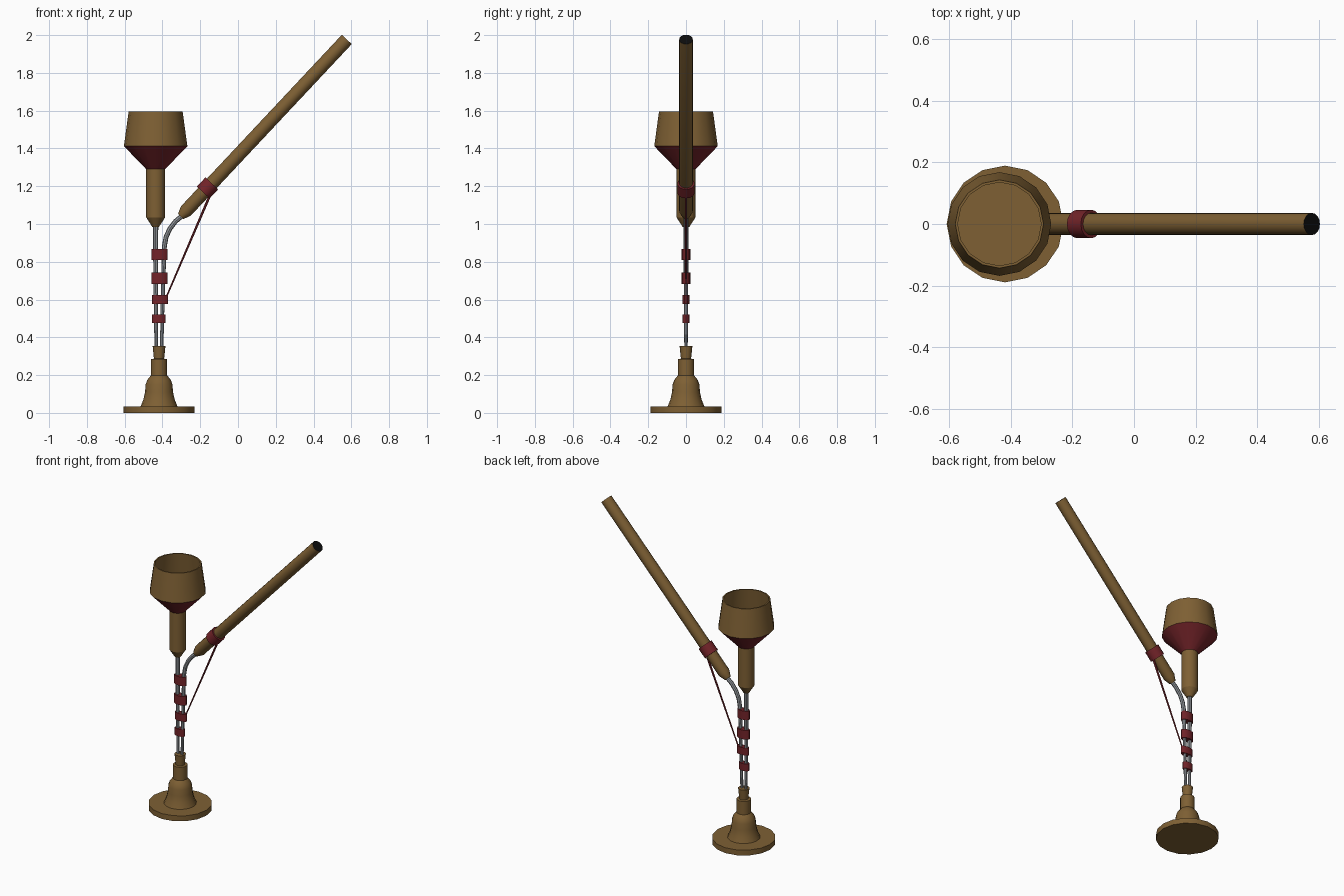
import bpy, bmesh, math
from mathutils import Vector, Matrix

if "Cube" in bpy.data.objects:
    bpy.data.objects.remove(bpy.data.objects["Cube"])


def material(name, rgb):
    m = bpy.data.materials.new(name)
    m.diffuse_color = (*rgb, 1)
    m.use_nodes = True
    m.node_tree.nodes["Principled BSDF"].inputs["Base Color"].default_value = m.diffuse_color
    return m


BROWN = material("brown", (0.21, 0.117, 0.034))
RED = material("dark red", (0.17, 0.017, 0.022))
GREY = material("grey metal", (0.30, 0.32, 0.34))
BLACK = material("black", (0.004, 0.004, 0.004))


def finish(bm, name, mats, matrix=None):
    bmesh.ops.recalc_face_normals(bm, faces=bm.faces)
    me = bpy.data.meshes.new(name)
    bm.to_mesh(me)
    bm.free()
    for m in mats:
        me.materials.append(m)
    ob = bpy.data.objects.new(name, me)
    bpy.context.collection.objects.link(ob)
    if matrix:
        ob.matrix_world = matrix
    bpy.ops.object.select_all(action='DESELECT')
    ob.select_set(True)
    bpy.context.view_layer.objects.active = ob
    bpy.ops.object.shade_smooth_by_angle(angle=math.radians(30))
    return ob


def lathe(name, profile, mats, matrix, sides=16, mat_of=None, squash=1.0):
    """Turn an (r, z) profile about z; mat_of(segment) picks the colour slot."""
    bm = bmesh.new()
    rings = []
    for r, z in profile:
        rings.append([bm.verts.new((r * math.cos(a), squash * r * math.sin(a), z))
                      for a in (2 * math.pi * i / sides for i in range(sides))])
    for k in range(len(rings) - 1):
        for i in range(sides):
            j = (i + 1) % sides
            f = bm.faces.new((rings[k][i], rings[k][j], rings[k + 1][j], rings[k + 1][i]))
            f.material_index = mat_of(k) if mat_of else 0
    bm.faces.new(rings[0])
    end = bm.faces.new(rings[-1])
    end.material_index = mat_of(len(rings) - 1) if mat_of else 0
    return finish(bm, name, mats, matrix)


def along(p, q):
    """Matrix placing local z on the line from p towards q."""
    d = Vector(q) - Vector(p)
    return Matrix.Translation(p) @ d.to_track_quat('Z', 'Y').to_matrix().to_4x4()


def tube(name, pts, radii, mat, sides=8):
    """Tube through points in the xz plane."""
    bm = bmesh.new()
    rings = []
    for i, (x, z) in enumerate(pts):
        a, b = pts[max(i - 1, 0)], pts[min(i + 1, len(pts) - 1)]
        t = Vector((b[0] - a[0], 0, b[1] - a[1])).normalized()
        n = Vector((t.z, 0, -t.x))
        rings.append([bm.verts.new(Vector((x, 0, z)) + radii[i] * (
            n * math.cos(u) + Vector((0, 1, 0)) * math.sin(u)))
            for u in (2 * math.pi * s / sides for s in range(sides))])
    for A, B in zip(rings, rings[1:]):
        for s in range(sides):
            n = (s + 1) % sides
            bm.faces.new((A[s], A[n], B[n], B[s]))
    bm.faces.new(rings[0])
    bm.faces.new(rings[-1])
    return finish(bm, name, [mat])


# Turned stand
lathe("stand", [(0.189, 0), (0.189, 0.035), (0.097, 0.035), (0.083, 0.07), (0.074, 0.11),
                (0.071, 0.15), (0.062, 0.175), (0.046, 0.195), (0.043, 0.198),
                (0.043, 0.285), (0.027, 0.287), (0.034, 0.355)],
      [BROWN], Matrix.Translation((-0.418, 0, 0)))

# Hollow bowl with its stem and red flare (segment 2)
lathe("bowl", [(0.018, 0.985), (0.05, 1.035), (0.05, 1.29), (0.168, 1.412),
               (0.143, 1.595), (0.135, 1.595), (0.155, 1.425)],
      [BROWN, RED], Matrix.Translation((-0.436, 0, 0)),
      mat_of=lambda k: 1 if k == 2 else 0)

# Metal stems
tube("straight_stem", [(-0.433, 0.34), (-0.436, 0.7), (-0.436, 1.0)],
     [0.009, 0.012, 0.014], GREY)
tube("curved_stem", [(-0.404, 0.34), (-0.4, 0.55), (-0.394, 0.75), (-0.39, 0.88),
                     (-0.381, 0.93), (-0.361, 0.975), (-0.33, 1.015), (-0.285, 1.052)],
     [0.009, 0.010, 0.011, 0.013, 0.013, 0.013, 0.013, 0.013], GREY)

# Red bindings round both stems: centre x, bottom, top, half width, half depth
for i, (x, z0, z1, w, d) in enumerate([(-0.416, 0.81, 0.868, 0.042, 0.023),
                                       (-0.416, 0.683, 0.742, 0.043, 0.023),
                                       (-0.412, 0.577, 0.625, 0.042, 0.019),
                                       (-0.42, 0.475, 0.522, 0.035, 0.019)]):
    lathe(f"binding_{i + 1}", [(w, z0), (w, z1)], [RED],
          Matrix.Translation((x, 0, 0)), squash=d / w)

# Long slanted pipe with a black end
p, q = Vector((-0.303, 0, 1.04)), Vector((0.576, 0, 1.977))
L = (q - p).length
lathe("long_pipe", [(0.02, 0), (0.036, 0.04), (0.036, L)], [BROWN, BLACK], along(p, q),
      mat_of=lambda k: 1 if k == 2 else 0)

# Red collar on the pipe
c = p + (q - p).normalized() * 0.207
lathe("pipe_collar", [(0.046, -0.033), (0.046, 0.033)], [RED], along(c, q))

# Thin cord from collar to binding
tube("cord", [(-0.385, 0.6), (-0.145, 1.16)], [0.004, 0.007], RED, 6)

# Your assignment
Only the lines from the one containing "for i, (x, z0, z1, w, d)" through the last line of the records belong in the answer, each written out exactly.

# Response to this task
for i, (x, z0, z1, w, d) in enumerate([(-0.416, 0.81, 0.868, 0.042, 0.023),
                                       (-0.416, 0.683, 0.742, 0.043, 0.023),
                                       (-0.412, 0.577, 0.625, 0.042, 0.019),
                                       (-0.42, 0.475, 0.522, 0.035, 0.019)]):
    lathe(f"binding_{i + 1}", [(w, z0), (w, z1)], [RED],
          Matrix.Translation((x, 0, 0)), squash=d / w)

# Long slanted pipe with a black end
p, q = Vector((-0.303, 0, 1.04)), Vector((0.576, 0, 1.977))
L = (q - p).length
lathe("long_pipe", [(0.02, 0), (0.036, 0.04), (0.036, L)], [BROWN, BLACK], along(p, q),
      mat_of=lambda k: 1 if k == 2 else 0)

# Red collar on the pipe
c = p + (q - p).normalized() * 0.207
lathe("pipe_collar", [(0.046, -0.033), (0.046, 0.033)], [RED], along(c, q))

# Thin cord from collar to binding
tube("cord", [(-0.385, 0.6), (-0.145, 1.16)], [0.004, 0.007], RED, 6)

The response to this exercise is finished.